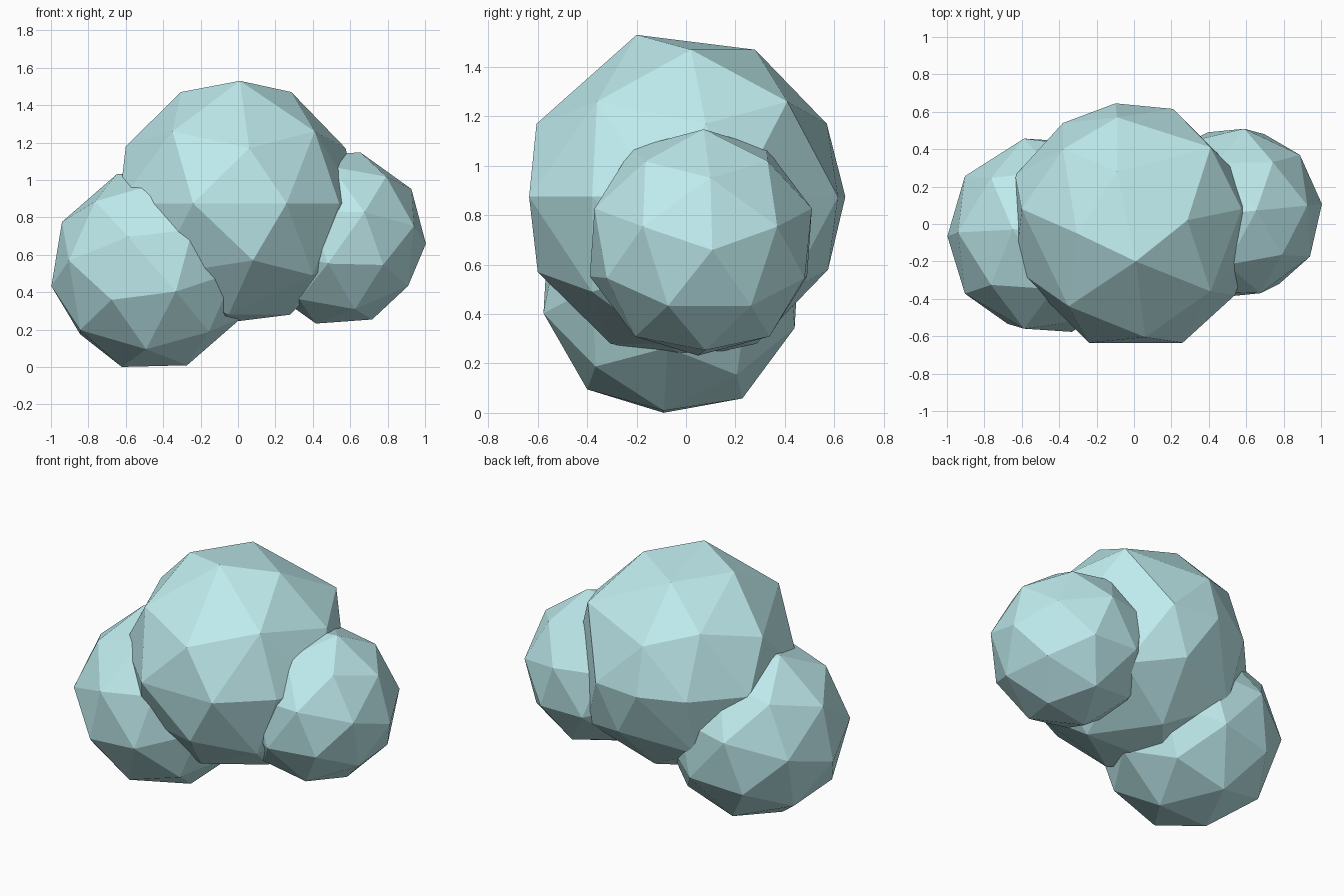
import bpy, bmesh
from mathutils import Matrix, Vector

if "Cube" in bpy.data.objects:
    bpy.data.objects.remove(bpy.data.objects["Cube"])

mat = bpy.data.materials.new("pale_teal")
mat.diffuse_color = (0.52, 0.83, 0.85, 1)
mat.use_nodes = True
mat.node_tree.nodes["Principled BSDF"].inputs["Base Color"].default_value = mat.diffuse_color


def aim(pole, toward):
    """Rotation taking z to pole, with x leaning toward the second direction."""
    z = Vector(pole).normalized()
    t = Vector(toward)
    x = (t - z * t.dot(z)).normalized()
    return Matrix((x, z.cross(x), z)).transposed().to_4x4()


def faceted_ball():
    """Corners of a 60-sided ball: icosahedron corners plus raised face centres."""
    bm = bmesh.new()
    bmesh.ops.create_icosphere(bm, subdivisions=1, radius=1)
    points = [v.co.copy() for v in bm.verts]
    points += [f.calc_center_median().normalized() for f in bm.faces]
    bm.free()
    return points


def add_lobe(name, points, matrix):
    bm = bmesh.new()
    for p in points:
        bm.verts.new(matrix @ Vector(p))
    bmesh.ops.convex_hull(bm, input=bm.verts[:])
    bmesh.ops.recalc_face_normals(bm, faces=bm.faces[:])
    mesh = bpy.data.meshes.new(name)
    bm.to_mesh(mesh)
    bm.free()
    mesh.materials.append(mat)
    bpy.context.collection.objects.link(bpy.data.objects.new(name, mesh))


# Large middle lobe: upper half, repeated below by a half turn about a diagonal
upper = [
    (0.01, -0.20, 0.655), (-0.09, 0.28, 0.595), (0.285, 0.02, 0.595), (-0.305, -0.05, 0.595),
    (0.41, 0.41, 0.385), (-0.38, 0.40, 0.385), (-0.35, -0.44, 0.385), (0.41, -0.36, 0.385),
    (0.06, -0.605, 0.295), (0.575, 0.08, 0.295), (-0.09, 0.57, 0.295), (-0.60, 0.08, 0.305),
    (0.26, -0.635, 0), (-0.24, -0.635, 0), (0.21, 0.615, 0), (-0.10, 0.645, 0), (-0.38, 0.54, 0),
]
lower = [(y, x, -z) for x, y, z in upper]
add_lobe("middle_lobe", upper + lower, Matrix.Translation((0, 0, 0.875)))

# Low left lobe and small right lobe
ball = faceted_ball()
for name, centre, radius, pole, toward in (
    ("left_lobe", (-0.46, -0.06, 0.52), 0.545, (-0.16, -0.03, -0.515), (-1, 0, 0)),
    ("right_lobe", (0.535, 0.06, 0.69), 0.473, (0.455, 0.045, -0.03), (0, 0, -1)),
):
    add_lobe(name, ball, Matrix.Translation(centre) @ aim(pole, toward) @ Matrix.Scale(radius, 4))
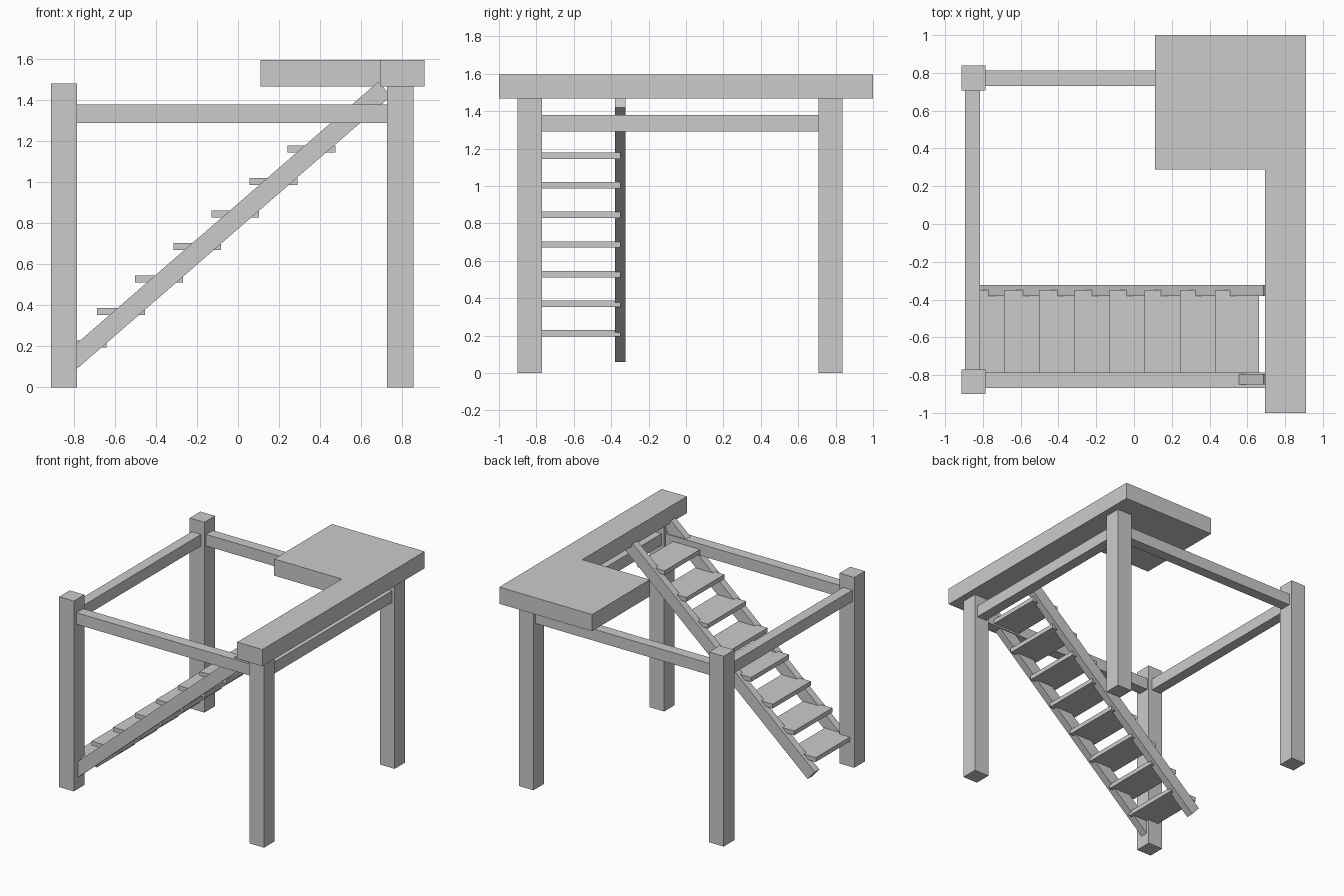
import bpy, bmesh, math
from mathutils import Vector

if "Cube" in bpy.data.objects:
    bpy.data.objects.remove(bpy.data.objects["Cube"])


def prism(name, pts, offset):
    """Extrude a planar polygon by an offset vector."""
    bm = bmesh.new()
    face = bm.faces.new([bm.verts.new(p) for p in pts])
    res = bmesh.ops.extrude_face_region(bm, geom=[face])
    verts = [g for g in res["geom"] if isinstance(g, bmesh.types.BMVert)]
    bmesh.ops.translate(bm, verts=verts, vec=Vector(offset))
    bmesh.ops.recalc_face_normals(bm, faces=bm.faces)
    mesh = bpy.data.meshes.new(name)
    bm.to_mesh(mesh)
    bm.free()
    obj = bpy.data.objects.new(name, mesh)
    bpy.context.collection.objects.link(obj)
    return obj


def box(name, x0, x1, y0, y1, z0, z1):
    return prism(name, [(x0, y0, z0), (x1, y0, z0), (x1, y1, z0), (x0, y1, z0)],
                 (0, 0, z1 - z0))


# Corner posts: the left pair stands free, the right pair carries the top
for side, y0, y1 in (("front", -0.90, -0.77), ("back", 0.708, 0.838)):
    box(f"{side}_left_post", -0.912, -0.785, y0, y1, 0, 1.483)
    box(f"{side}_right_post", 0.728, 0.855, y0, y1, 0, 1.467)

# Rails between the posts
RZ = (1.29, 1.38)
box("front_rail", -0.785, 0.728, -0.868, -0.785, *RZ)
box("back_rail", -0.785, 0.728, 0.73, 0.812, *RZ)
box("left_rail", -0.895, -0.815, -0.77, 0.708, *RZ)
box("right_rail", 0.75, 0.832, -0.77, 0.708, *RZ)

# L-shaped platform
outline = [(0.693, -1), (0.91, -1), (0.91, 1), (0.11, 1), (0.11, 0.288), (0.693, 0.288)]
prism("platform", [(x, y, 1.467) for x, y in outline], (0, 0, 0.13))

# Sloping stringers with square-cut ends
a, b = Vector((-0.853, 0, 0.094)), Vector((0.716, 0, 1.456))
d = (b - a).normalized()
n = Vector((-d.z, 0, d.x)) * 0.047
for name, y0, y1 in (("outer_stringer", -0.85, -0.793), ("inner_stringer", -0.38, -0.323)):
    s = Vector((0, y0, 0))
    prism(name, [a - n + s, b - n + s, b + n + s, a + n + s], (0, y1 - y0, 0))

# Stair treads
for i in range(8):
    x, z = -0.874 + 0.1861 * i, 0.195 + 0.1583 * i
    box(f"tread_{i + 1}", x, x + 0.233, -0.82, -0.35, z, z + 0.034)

--- --- ---

About this exercise —
A word-for-word copy of the data, without its pictures, is what is needed.

Solution to this exercise —
import bpy, bmesh
from mathutils import Matrix, Vector

if "Cube" in bpy.data.objects:
    bpy.data.objects.remove(bpy.data.objects["Cube"])

mat = bpy.data.materials.new("pale_teal")
mat.diffuse_color = (0.52, 0.83, 0.85, 1)
mat.use_nodes = True
mat.node_tree.nodes["Principled BSDF"].inputs["Base Color"].default_value = mat.diffuse_color


def aim(pole, toward):
    """Rotation taking z to pole, with x leaning toward the second direction."""
    z = Vector(pole).normalized()
    t = Vector(toward)
    x = (t - z * t.dot(z)).normalized()
    return Matrix((x, z.cross(x), z)).transposed().to_4x4()


def faceted_ball():
    """Corners of a 60-sided ball: icosahedron corners plus raised face centres."""
    bm = bmesh.new()
    bmesh.ops.create_icosphere(bm, subdivisions=1, radius=1)
    points = [v.co.copy() for v in bm.verts]
    points += [f.calc_center_median().normalized() for f in bm.faces]
    bm.free()
    return points


def add_lobe(name, points, matrix):
    bm = bmesh.new()
    for p in points:
        bm.verts.new(matrix @ Vector(p))
    bmesh.ops.convex_hull(bm, input=bm.verts[:])
    bmesh.ops.recalc_face_normals(bm, faces=bm.faces[:])
    mesh = bpy.data.meshes.new(name)
    bm.to_mesh(mesh)
    bm.free()
    mesh.materials.append(mat)
    bpy.context.collection.objects.link(bpy.data.objects.new(name, mesh))


# Large middle lobe: upper half, repeated below by a half turn about a diagonal
upper = [
    (0.01, -0.20, 0.655), (-0.09, 0.28, 0.595), (0.285, 0.02, 0.595), (-0.305, -0.05, 0.595),
    (0.41, 0.41, 0.385), (-0.38, 0.40, 0.385), (-0.35, -0.44, 0.385), (0.41, -0.36, 0.385),
    (0.06, -0.605, 0.295), (0.575, 0.08, 0.295), (-0.09, 0.57, 0.295), (-0.60, 0.08, 0.305),
    (0.26, -0.635, 0), (-0.24, -0.635, 0), (0.21, 0.615, 0), (-0.10, 0.645, 0), (-0.38, 0.54, 0),
]
lower = [(y, x, -z) for x, y, z in upper]
add_lobe("middle_lobe", upper + lower, Matrix.Translation((0, 0, 0.875)))

# Low left lobe and small right lobe
ball = faceted_ball()
for name, centre, radius, pole, toward in (
    ("left_lobe", (-0.46, -0.06, 0.52), 0.545, (-0.16, -0.03, -0.515), (-1, 0, 0)),
    ("right_lobe", (0.535, 0.06, 0.69), 0.473, (0.455, 0.045, -0.03), (0, 0, -1)),
):
    add_lobe(name, ball, Matrix.Translation(centre) @ aim(pole, toward) @ Matrix.Scale(radius, 4))
import bpy, bmesh, math
from mathutils import Vector

if "Cube" in bpy.data.objects:
    bpy.data.objects.remove(bpy.data.objects["Cube"])


def prism(name, pts, offset):
    """Extrude a planar polygon by an offset vector."""
    bm = bmesh.new()
    face = bm.faces.new([bm.verts.new(p) for p in pts])
    res = bmesh.ops.extrude_face_region(bm, geom=[face])
    verts = [g for g in res["geom"] if isinstance(g, bmesh.types.BMVert)]
    bmesh.ops.translate(bm, verts=verts, vec=Vector(offset))
    bmesh.ops.recalc_face_normals(bm, faces=bm.faces)
    mesh = bpy.data.meshes.new(name)
    bm.to_mesh(mesh)
    bm.free()
    obj = bpy.data.objects.new(name, mesh)
    bpy.context.collection.objects.link(obj)
    return obj


def box(name, x0, x1, y0, y1, z0, z1):
    return prism(name, [(x0, y0, z0), (x1, y0, z0), (x1, y1, z0), (x0, y1, z0)],
                 (0, 0, z1 - z0))


# Corner posts: the left pair stands free, the right pair carries the top
for side, y0, y1 in (("front", -0.90, -0.77), ("back", 0.708, 0.838)):
    box(f"{side}_left_post", -0.912, -0.785, y0, y1, 0, 1.483)
    box(f"{side}_right_post", 0.728, 0.855, y0, y1, 0, 1.467)

# Rails between the posts
RZ = (1.29, 1.38)
box("front_rail", -0.785, 0.728, -0.868, -0.785, *RZ)
box("back_rail", -0.785, 0.728, 0.73, 0.812, *RZ)
box("left_rail", -0.895, -0.815, -0.77, 0.708, *RZ)
box("right_rail", 0.75, 0.832, -0.77, 0.708, *RZ)

# L-shaped platform
outline = [(0.693, -1), (0.91, -1), (0.91, 1), (0.11, 1), (0.11, 0.288), (0.693, 0.288)]
prism("platform", [(x, y, 1.467) for x, y in outline], (0, 0, 0.13))

# Sloping stringers with square-cut ends
a, b = Vector((-0.853, 0, 0.094)), Vector((0.716, 0, 1.456))
d = (b - a).normalized()
n = Vector((-d.z, 0, d.x)) * 0.047
for name, y0, y1 in (("outer_stringer", -0.85, -0.793), ("inner_stringer", -0.38, -0.323)):
    s = Vector((0, y0, 0))
    prism(name, [a - n + s, b - n + s, b + n + s, a + n + s], (0, y1 - y0, 0))

# Stair treads
for i in range(8):
    x, z = -0.874 + 0.1861 * i, 0.195 + 0.1583 * i
    box(f"tread_{i + 1}", x, x + 0.233, -0.82, -0.35, z, z + 0.034)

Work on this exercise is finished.